Some measures of the purchasing power package put in place to fight inflation have been strongly criticized by deputies and environmental groups because they would harm the environment by promoting the development of fossil fuels.

Foreign Policy

During its six-month European Union Council presidency, France organized hearings on the rule of law situation in Hungary and Poland. But France failed to use its Presidency to take meaningful steps to address serious abuses against migrants and asylum seekers at the EU’s external borders.

France contributed to the international response to Russia’s full-scale invasion of Ukraine and in the fight against impunity for serious violations committed in Ukraine. France has notably supported the opening of an International Criminal Court investigation into crimes committed in Ukraine and supported the UN General Assembly resolution suspending Russia from the UN Human Rights Council (HRC). France and Mexico drafted a General Assembly resolution adopted in April that demanded Russia allow humanitarian aid access across Ukraine. It also supported other UN Security Council and General Assembly resolutions and initiatives condemning Russia’s invasion and atrocities.

At the September session of the HRC, France supported a resolution establishing a Special Rapporteur on Russia to monitor and report on the human rights crisis in the country.
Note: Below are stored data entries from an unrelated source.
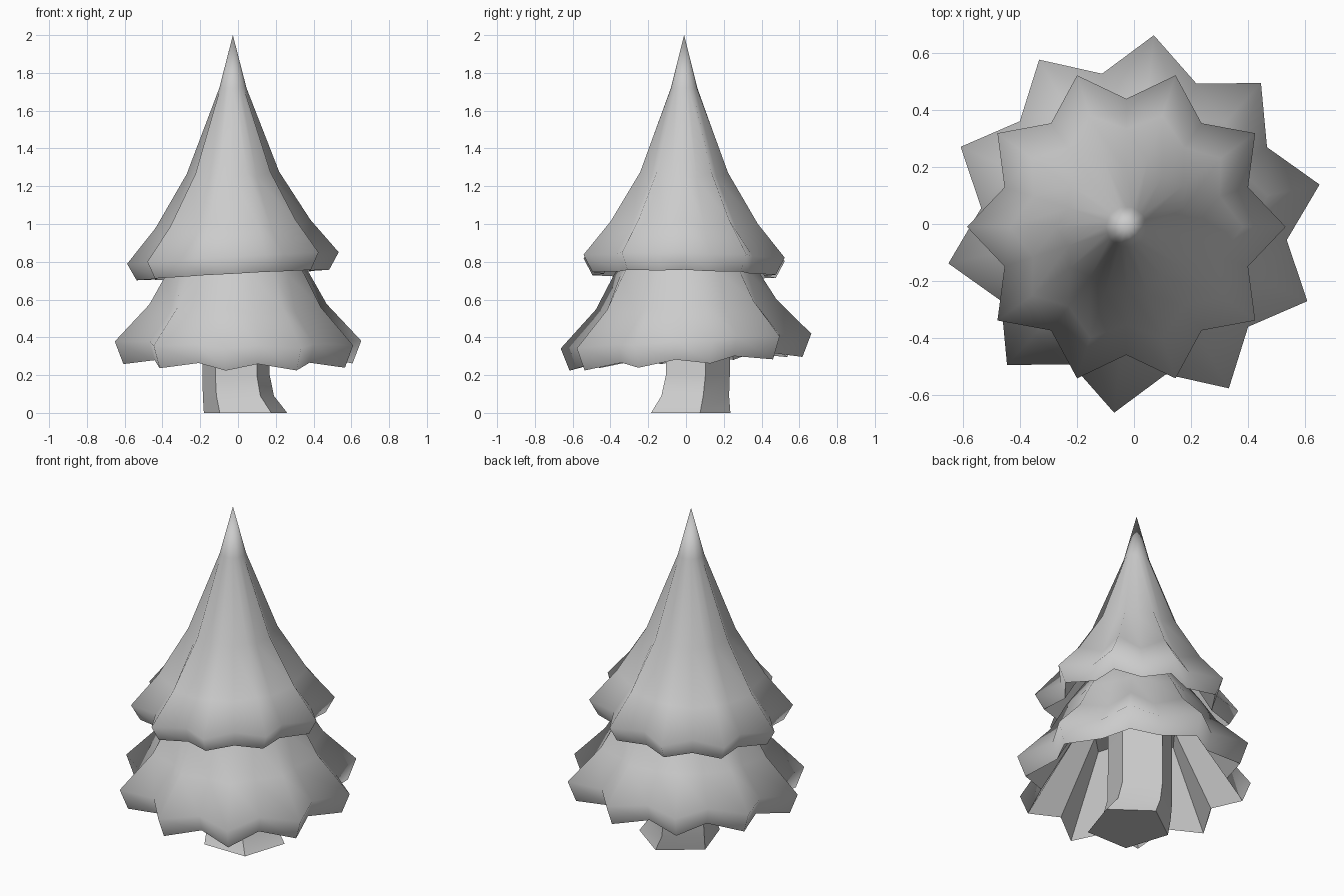
import bpy, bmesh, math

if "Cube" in bpy.data.objects:
    bpy.data.objects.remove(bpy.data.objects["Cube"])


def finish(name, bm, angle):
    bmesh.ops.recalc_face_normals(bm, faces=bm.faces[:])
    mesh = bpy.data.meshes.new(name)
    bm.to_mesh(mesh)
    bm.free()
    ob = bpy.data.objects.new(name, mesh)
    bpy.context.collection.objects.link(ob)
    bpy.ops.object.select_all(action='DESELECT')
    ob.select_set(True)
    bpy.context.view_layer.objects.active = ob
    bpy.ops.object.shade_smooth_by_angle(angle=math.radians(angle))
    return ob


def bridge(bm, a, b):
    n = len(a)
    for i in range(n):
        bm.faces.new((a[i], a[(i + 1) % n], b[(i + 1) % n], b[i]))


def tier(name, center, turn, apex, rings, inner_apex, tilt):
    """Star-shaped skirt; rings = (tip radius, tip z, valley radius, valley z, tilt weight)."""
    bm = bmesh.new()
    loops = []
    for rt, zt, rv, zv, w in rings:
        loop = []
        for i in range(20):
            a = math.radians(turn + 18 * i)
            r, z = (rt, zt) if i % 2 == 0 else (rv, zv)
            x, y = r * math.cos(a), r * math.sin(a)
            z += w * (x * tilt[0] + y * tilt[1])
            loop.append(bm.verts.new((center[0] + x, center[1] + y, z)))
        loops.append(loop)
    for a, b in zip(loops, loops[1:]):
        bridge(bm, a, b)
    inside = range(len(bm.faces) - 20, len(bm.faces))
    for z, loop in ((apex, loops[0]), (inner_apex, loops[-1])):
        top = bm.verts.new((center[0], center[1], z))
        for i in range(20):
            bm.faces.new((top, loop[i], loop[(i + 1) % 20]))
    ob = finish(name, bm, 95)
    for i in inside:                      # faceted pleats on the underside
        ob.data.polygons[i].use_smooth = False
    return ob


# Upper foliage cone with deep hollow underside
tier("upper_foliage", (-0.027, -0.01), 0, 2.0, [
    (0.072, 1.72, 0.07, 1.72, 0),
    (0.245, 1.27, 0.215, 1.24, 0.5),
    (0.41, 1.00, 0.345, 0.96, 1),
    (0.56, 0.82, 0.45, 0.82, 1),
    (0.51, 0.73, 0.425, 0.73, 1),
    (0.27, 1.08, 0.23, 1.08, 1)], 1.2, (0.055, -0.015))

# Lower foliage skirt with deep hollow underside
tier("lower_foliage", (0, 0), 12, 1.1, [
    (0.22, 0.98, 0.20, 0.98, 0),
    (0.385, 0.74, 0.355, 0.74, 0.5),
    (0.48, 0.575, 0.41, 0.55, 1),
    (0.667, 0.38, 0.54, 0.39, 1),
    (0.62, 0.26, 0.51, 0.29, 1),
    (0.35, 0.68, 0.27, 0.70, 1)], 0.75, (-0.01, 0.06))

# Five-sided leaning trunk: center x, center y, radius, z
bm = bmesh.new()
loops = []
for cx, cy, r, z in [(0.04, 0.003, 0.232, 0), (0.002, 0.03, 0.198, 0.09),
                     (-0.01, 0.045, 0.187, 0.2), (-0.01, 0.045, 0.185, 0.7)]:
    loops.append([bm.verts.new((cx + r * math.cos(math.radians(90 + 72 * k)),
                                cy + r * math.sin(math.radians(90 + 72 * k)), z))
                  for k in range(5)])
for a, b in zip(loops, loops[1:]):
    bridge(bm, a, b)
bm.faces.new(loops[0])
bm.faces.new(loops[-1])
finish("trunk", bm, 40)
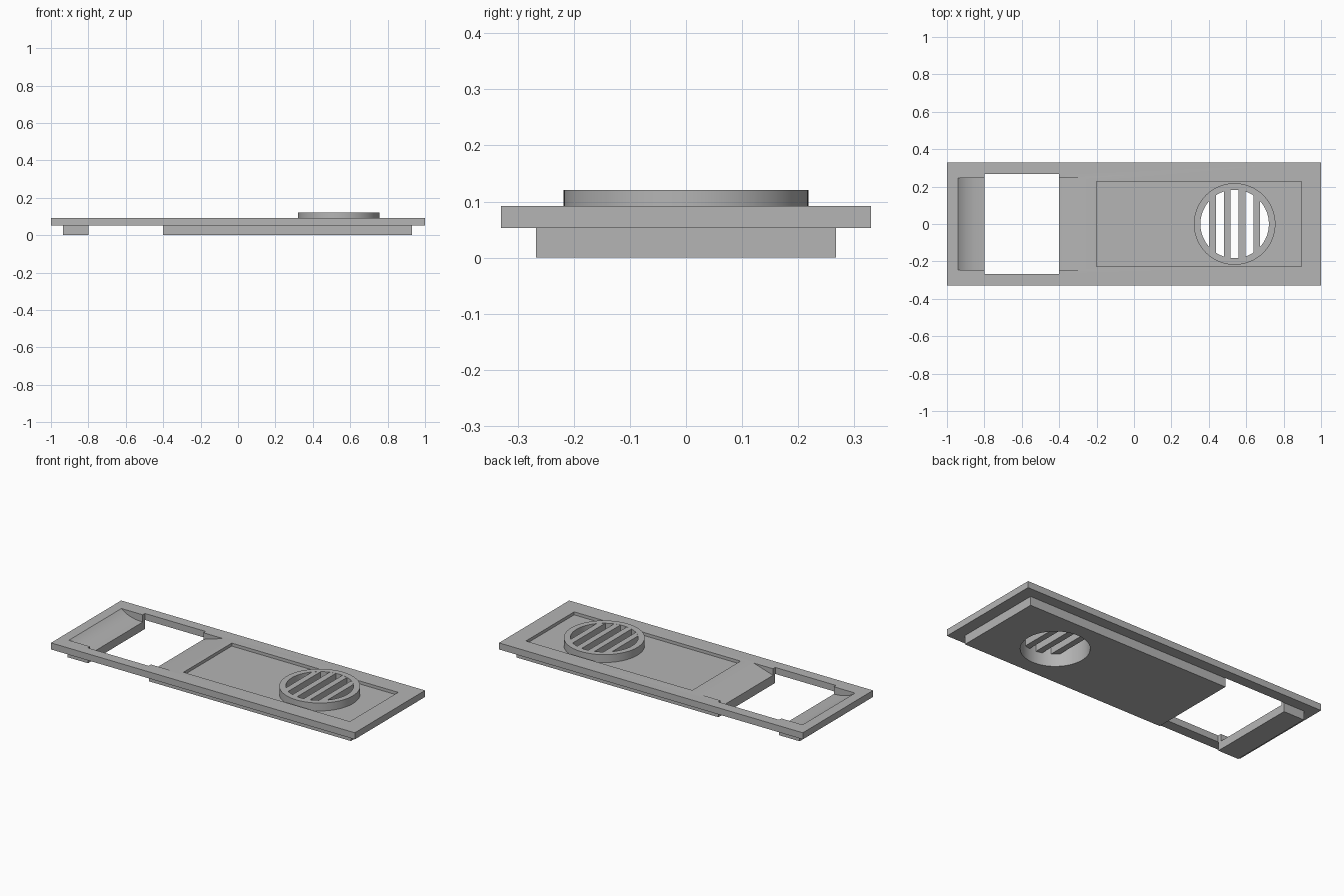
import bpy
import bmesh
import math

cube = bpy.data.objects.get("Cube")
if cube:
    bpy.data.objects.remove(cube, do_unlink=True)

grey = bpy.data.materials.new("plain grey")
grey.use_nodes = True
COLOUR = (0.46, 0.46, 0.46, 1)
grey.diffuse_color = COLOUR
grey.node_tree.nodes["Principled BSDF"].inputs["Base Color"].default_value = COLOUR


def make(name, bm):
    bmesh.ops.recalc_face_normals(bm, faces=bm.faces)
    mesh = bpy.data.meshes.new(name)
    bm.to_mesh(mesh)
    bm.free()
    mesh.materials.append(grey)
    obj = bpy.data.objects.new(name, mesh)
    bpy.context.collection.objects.link(obj)
    return obj


def prism(name, profile, y0, y1):
    """Extrude an (x, z) outline along y."""
    bm = bmesh.new()
    face = bm.faces.new([bm.verts.new((x, y0, z)) for x, z in profile])
    ext = bmesh.ops.extrude_face_region(bm, geom=[face])
    verts = [v for v in ext["geom"] if isinstance(v, bmesh.types.BMVert)]
    bmesh.ops.translate(bm, verts=verts, vec=(0, y1 - y0, 0))
    return make(name, bm)


def box(name, x0, x1, y, z0, z1):
    return prism(name, [(x0, z0), (x1, z0), (x1, z1), (x0, z1)], -y, y)


def cylinder(name, x, radius, z0, z1):
    bm = bmesh.new()
    bmesh.ops.create_cone(bm, cap_ends=True, segments=96, radius1=radius,
                          radius2=radius, depth=z1 - z0)
    bmesh.ops.translate(bm, verts=bm.verts, vec=(x, 0, (z0 + z1) / 2))
    return make(name, bm)


def combine(target, tool, operation):
    """Apply a boolean and drop the tool object."""
    tool.hide_render = True
    mod = target.modifiers.new("combine", "BOOLEAN")
    mod.object, mod.operation, mod.solver = tool, operation, "EXACT"
    dg = bpy.context.evaluated_depsgraph_get()
    mesh = bpy.data.meshes.new_from_object(target.evaluated_get(dg))
    target.modifiers.clear()
    target.data = mesh
    bpy.data.objects.remove(tool, do_unlink=True)


TOP, UNDER, FLOOR = 0.092, 0.053, 0.074
GX, R_OUT, R_IN, GRILLE_TOP = 0.538, 0.218, 0.183, 0.121

# Flanged plate with the two blocks beneath it
body = box("cover_plate", -1, 1, 0.33, UNDER, TOP)
combine(body, box("lower_block", -0.40, 0.93, 0.267, 0, 0.06), "UNION")
combine(body, box("end_block", -0.935, -0.80, 0.267, 0, 0.06), "UNION")

# Window opening and the shallow panel recess
combine(body, box("window_cutter", -0.80, -0.40, 0.268, -0.1, 0.2), "DIFFERENCE")
combine(body, box("panel_cutter", -0.20, 0.895, 0.227, FLOOR, 0.2), "DIFFERENCE")

# Sunken ramps on both sides of the window
end_ramp = [(-0.94, TOP), (-0.925, 0.080), (-0.895, 0.064), (-0.85, 0.052),
            (-0.78, 0.047), (-0.78, 0.2), (-0.94, 0.2)]
inner_ramp = [(-0.272, TOP), (-0.272, 0.2), (-0.42, 0.2), (-0.42, 0.047)]
for profile in (end_ramp, inner_ramp):
    combine(body, prism("ramp_cutter", profile, -0.247, 0.247), "DIFFERENCE")

# Raised round rim with an opening through the whole body
combine(body, cylinder("rim_solid", GX, R_OUT, FLOOR - 0.01, GRILLE_TOP), "UNION")
combine(body, cylinder("opening_cutter", GX, R_IN, -0.1, 0.3), "DIFFERENCE")

# Grille bars
for i in range(4):
    x = GX + (i - 1.5) * 0.079
    half = math.sqrt(R_IN ** 2 - (abs(x - GX) - 0.018) ** 2) + 0.004
    box(f"grille_bar_{i + 1}", x - 0.018, x + 0.018, half, FLOOR, GRILLE_TOP - 0.0005)

# Smooth round walls, crisp edges
bpy.ops.object.select_all(action="DESELECT")
body.select_set(True)
bpy.context.view_layer.objects.active = body
bpy.ops.object.shade_smooth_by_angle(angle=math.radians(30))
But France’s proclaimed commitment to the universal values of human rights and the fight against impunity has been missing in other situations of serious violations of human rights crises. France’s unconditional support and arms sales to Egypt, the United Arab Emirates (UAE), and Saudi Arabia continued despite their deplorable human rights records. With a total order intake of €4.5 billion in 2021, Egypt is France’s largest arms customer. In December 2021, a reportedly historic €17 billion contract for the sale of 80 Rafale fighter aircrafts was signed between France and the United Arab Emirates. Saudi Arabia is reportedly among the top five largest buyers of French arms, despite the war crimes committed by the Saudi-UAE military coalition in Yemen. On July 19, President Macron awarded the Grand Cross of the Legion of Honor, France’s highest honor, to UAE President Mohammed bin Zayed al-Nahyan during a state visit to Paris. On July 28, the French president welcomed Saudi Crown Prince and de facto ruler Mohammed bin Salman to the Elysee Palace, contributing to the latter's rehabilitation on the international scene despite the escalation of domestic repression and the crown prince’s approving the murder of journalist Jamal Khashoggi, according to a United States intelligence report.

Despite President Macron’s promises to the Lebanese people in the aftermath of the catastrophic Beirut port explosion in August 2020, France failed to take action at the UN Human Rights Council to establish an international investigation mechanism into the blast.
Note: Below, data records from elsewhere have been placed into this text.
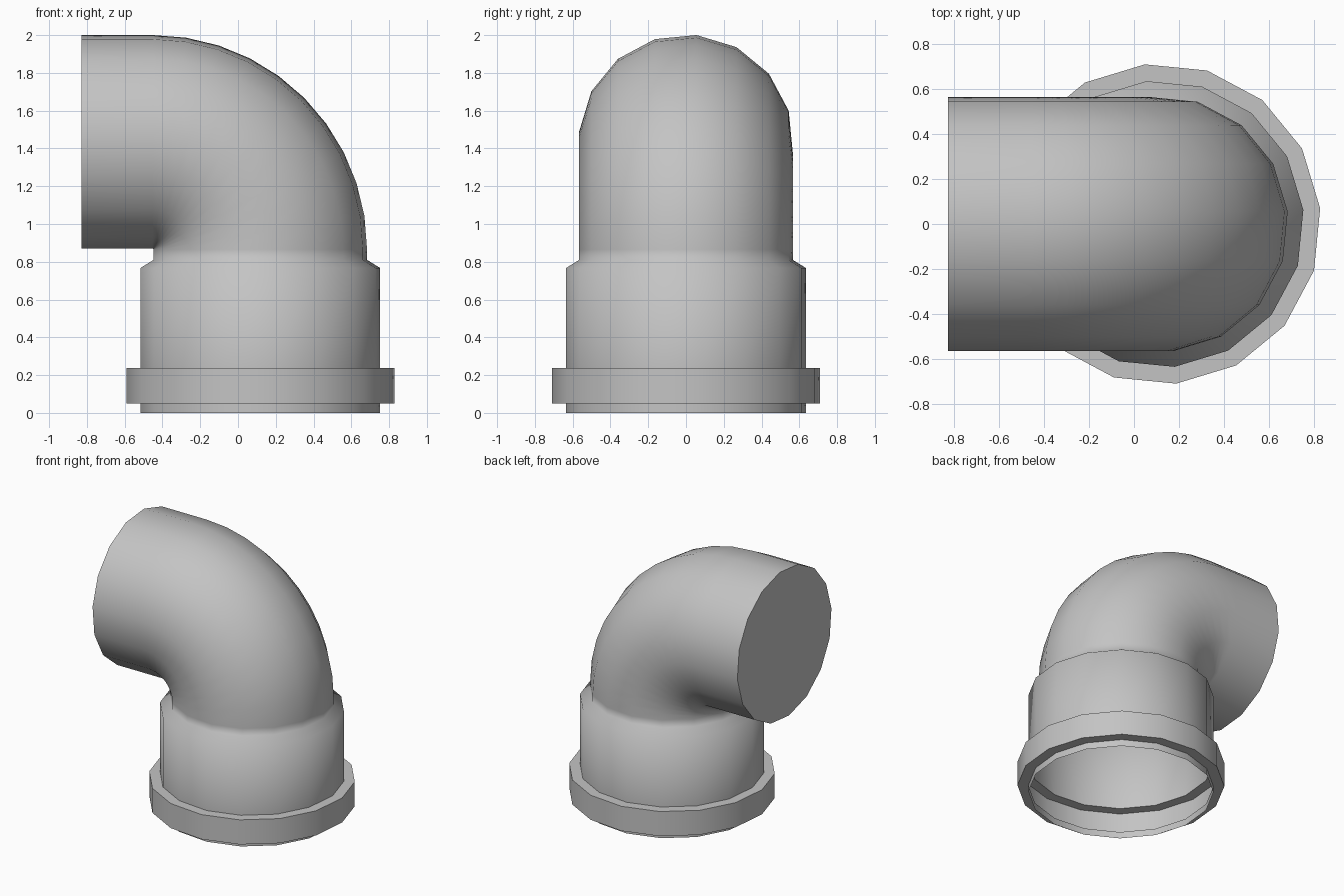
import bpy, bmesh, math
from mathutils import Matrix, Vector

if "Cube" in bpy.data.objects:
    bpy.data.objects.remove(bpy.data.objects["Cube"])

SIDES = 16
TWIST = math.pi / 32          # small rotation of the sides about the pipe axis
AXIS_X = 0.118                # axis of the upright socket
PIPE_R = 0.568
BEND_R = 0.57
BEND_Z = 0.865                # height where the bend starts
BEND_STEPS = 10
END_X = -0.828

grey = bpy.data.materials.new("pipe grey")
grey.use_nodes = True
colour = (0.55, 0.55, 0.55, 1)
grey.diffuse_color = colour
grey.node_tree.nodes["Principled BSDF"].inputs["Base Color"].default_value = colour

bm = bmesh.new()


def add_ring(centre, radius, tilt=0.0):
    """Ring of vertices, tilted about y from upright towards -x."""
    turn = Matrix.Rotation(-tilt, 3, 'Y')
    ring = []
    for i in range(SIDES):
        a = TWIST + math.tau * i / SIDES
        offset = Vector((math.cos(a), math.sin(a), 0)) * radius
        ring.append(bm.verts.new(Vector(centre) + turn @ offset))
    return ring


# Socket with hollow collar and tapered shoulder: (radius, height)
socket_profile = [(0.638, 0), (0.638, 0.05), (0.713, 0.05), (0.713, 0.237),
                  (0.638, 0.237), (0.638, 0.767), (PIPE_R, 0.81)]
rings = [add_ring((AXIS_X, 0, z), r) for r, z in socket_profile]

# Elbow bend
pivot_x = AXIS_X - BEND_R
for i in range(BEND_STEPS + 1):
    t = math.pi / 2 * i / BEND_STEPS
    centre = (pivot_x + BEND_R * math.cos(t), 0, BEND_Z + BEND_R * math.sin(t))
    rings.append(add_ring(centre, PIPE_R, t))

# Straight outlet
rings.append(add_ring((END_X, 0, BEND_Z + BEND_R), PIPE_R, math.pi / 2))

# Skin between rings, bottom left open, outlet capped
for low, high in zip(rings, rings[1:]):
    for i in range(SIDES):
        j = (i + 1) % SIDES
        bm.faces.new((low[i], low[j], high[j], high[i]))
bm.faces.new(rings[-1])

mesh = bpy.data.meshes.new("elbow_pipe")
bm.to_mesh(mesh)
bm.free()
mesh.materials.append(grey)
elbow = bpy.data.objects.new("elbow_pipe", mesh)
bpy.context.collection.objects.link(elbow)

bpy.ops.object.select_all(action='DESELECT')
elbow.select_set(True)
bpy.context.view_layer.objects.active = elbow
bpy.ops.object.shade_smooth_by_angle(angle=math.radians(60))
France has deepened its political and economic ties with India while failing to raise public concerns about the escalating crackdown on civil society and discriminatory policies against religious minorities, particularly Muslims, under India’s Prime Minister Narendra Modi.

In August, France completed the withdrawal of its Barkhane counterterrorism forces from Mali, prompted by deteriorating relations with Malian authorities and the presence of forces from the private Russian military security company Wagner. The pullout took place amid rising violence against civilians by Islamist armed groups and Malian security forces and their auxiliaries. The French journalist Olivier Dubois, kidnapped in Gao region on April 8, 2021, is still held hostage by Al-Qaeda affiliated Jamaa Nusrat al-Islam wal-Muslimin (JNIM).